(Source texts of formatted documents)
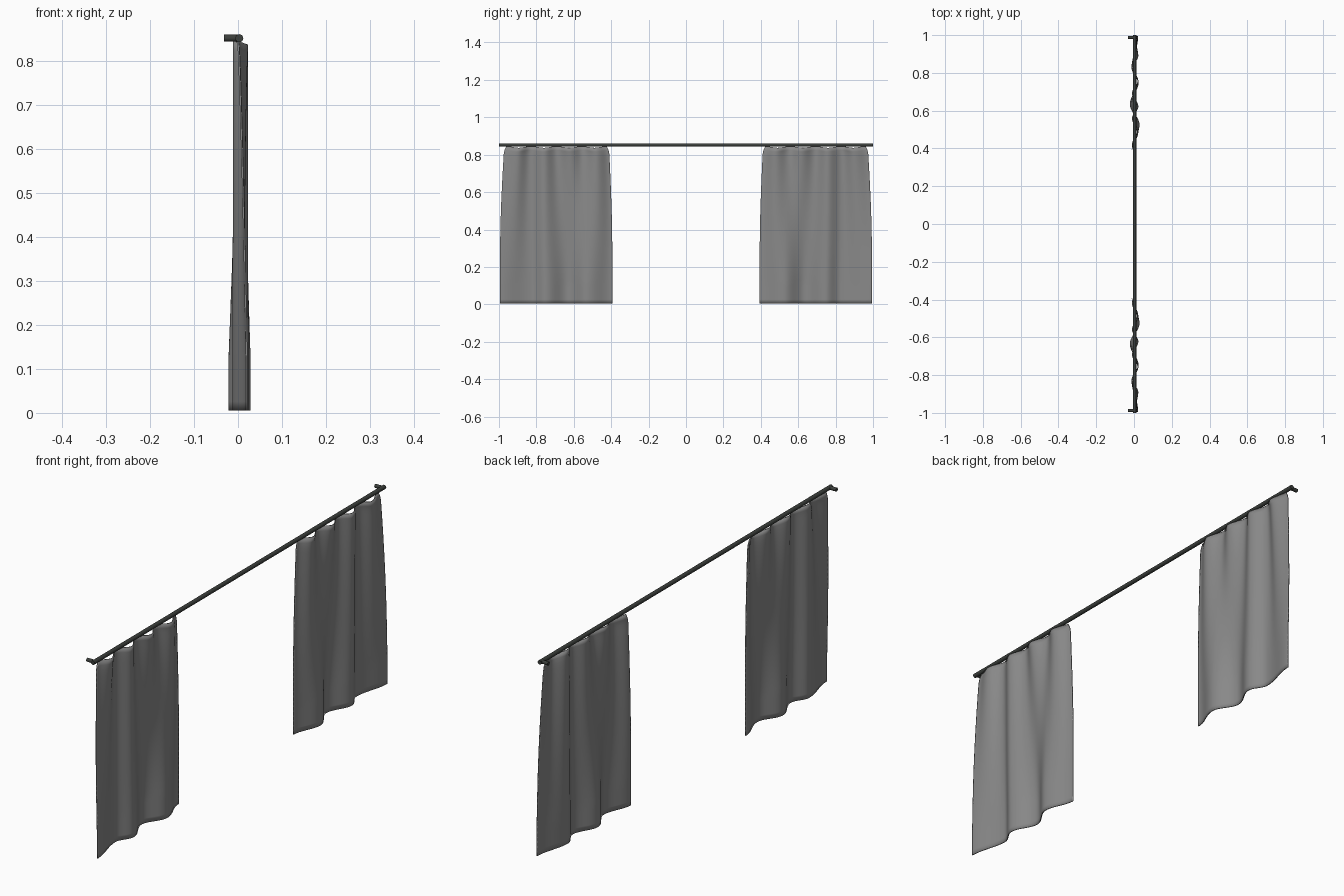
import bpy, bmesh, math
from mathutils import Vector

if "Cube" in bpy.data.objects:
    bpy.data.objects.remove(bpy.data.objects["Cube"])


def material(name, rgb):
    m = bpy.data.materials.new(name)
    m.diffuse_color = (*rgb, 1)
    m.use_nodes = True
    m.node_tree.nodes["Principled BSDF"].inputs["Base Color"].default_value = m.diffuse_color
    return m


cloth = material("grey cloth", (0.25, 0.25, 0.25))
metal = material("dark metal", (0.045, 0.05, 0.045))


def profile(points, u):
    # smooth cosine easing between fold crests
    for (u0, x0), (u1, x1) in zip(points, points[1:]):
        if u <= u1:
            k = (u - u0) / (u1 - u0)
            return x0 + (x1 - x0) * (1 - math.cos(math.pi * k)) / 2
    return points[-1][1]


# fold crests across the width: u = 0 at the inner edge, 1 at the outer edge
HEM = [(0, -0.010), (0.22, 0.027), (0.40, -0.020), (0.59, 0.022), (0.72, -0.011), (1, 0.020)]
HEAD = [(0, -0.008), (0.12, 0.021), (0.25, -0.009), (0.37, 0.021), (0.5, -0.009),
        (0.62, 0.021), (0.75, -0.009), (0.87, 0.021), (1, 0.0)]


def curtain(name, side):
    cols, rows = 90, 40
    bm = bmesh.new()
    grid = []
    for j in range(rows + 1):
        t = j / rows
        blend = min(1, t * 1.15) ** 0.75
        spread = math.sin(min(1, t / 0.7) * math.pi / 2)
        corner = 0.012 * max(0, 1 - t / 0.05) ** 2
        inner = 0.412 - 0.018 * spread + corner
        outer = 0.972 + 0.022 * spread - corner
        line = []
        for i in range(cols + 1):
            u = i / cols
            x = profile(HEAD, u) * (1 - blend) + profile(HEM, u) * blend
            y = inner + (outer - inner) * u
            # top edge sags between the hanging points
            top = 0.845 - 0.008 * (0.5 - 0.5 * math.cos(u * 8 * math.pi))
            z = top + (0.005 - top) * t
            line.append(bm.verts.new((x, side * y, z)))
        grid.append(line)
    for a, b in zip(grid, grid[1:]):
        for i in range(cols):
            bm.faces.new((a[i], a[i + 1], b[i + 1], b[i]))
    bmesh.ops.recalc_face_normals(bm, faces=bm.faces)
    me = bpy.data.meshes.new(name)
    bm.to_mesh(me)
    bm.free()
    me.materials.append(cloth)
    ob = bpy.data.objects.new(name, me)
    bpy.context.collection.objects.link(ob)
    mod = ob.modifiers.new("thickness", "SOLIDIFY")
    mod.thickness = 0.004
    mod.offset = 0
    smooth(ob)


def smooth(ob):
    bpy.ops.object.select_all(action="DESELECT")
    ob.select_set(True)
    bpy.context.view_layer.objects.active = ob
    bpy.ops.object.shade_smooth_by_angle(angle=math.radians(40))


def bar(name, a, b, r):
    a, b = Vector(a), Vector(b)
    bpy.ops.mesh.primitive_cylinder_add(vertices=20, radius=r, depth=(b - a).length,
                                        location=(a + b) / 2)
    ob = bpy.context.object
    ob.name = name
    ob.rotation_euler = (b - a).to_track_quat("Z", "Y").to_euler()
    ob.data.materials.append(metal)
    smooth(ob)


# rod with a wall bracket at each end, and a curtain on each side
bar("curtain_rod", (0.003, -1, 0.852), (0.003, 1, 0.852), 0.009)
for side, label in ((-1, "left"), (1, "right")):
    bar(label + "_bracket", (-0.032, side * 0.988, 0.852), (0.003, side * 0.988, 0.852), 0.008)
    curtain(label + "_curtain", side)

## TASK DETAILS:
Set down only the lines above that fall between the line holding "bm.faces.new((a[i], a[i +" and the line holding "a, b = Vector(a), Vector(b)", inclusive, keeping each exact.

## ANSWER SPACE:
            bm.faces.new((a[i], a[i + 1], b[i + 1], b[i]))
    bmesh.ops.recalc_face_normals(bm, faces=bm.faces)
    me = bpy.data.meshes.new(name)
    bm.to_mesh(me)
    bm.free()
    me.materials.append(cloth)
    ob = bpy.data.objects.new(name, me)
    bpy.context.collection.objects.link(ob)
    mod = ob.modifiers.new("thickness", "SOLIDIFY")
    mod.thickness = 0.004
    mod.offset = 0
    smooth(ob)


def smooth(ob):
    bpy.ops.object.select_all(action="DESELECT")
    ob.select_set(True)
    bpy.context.view_layer.objects.active = ob
    bpy.ops.object.shade_smooth_by_angle(angle=math.radians(40))


def bar(name, a, b, r):
    a, b = Vector(a), Vector(b)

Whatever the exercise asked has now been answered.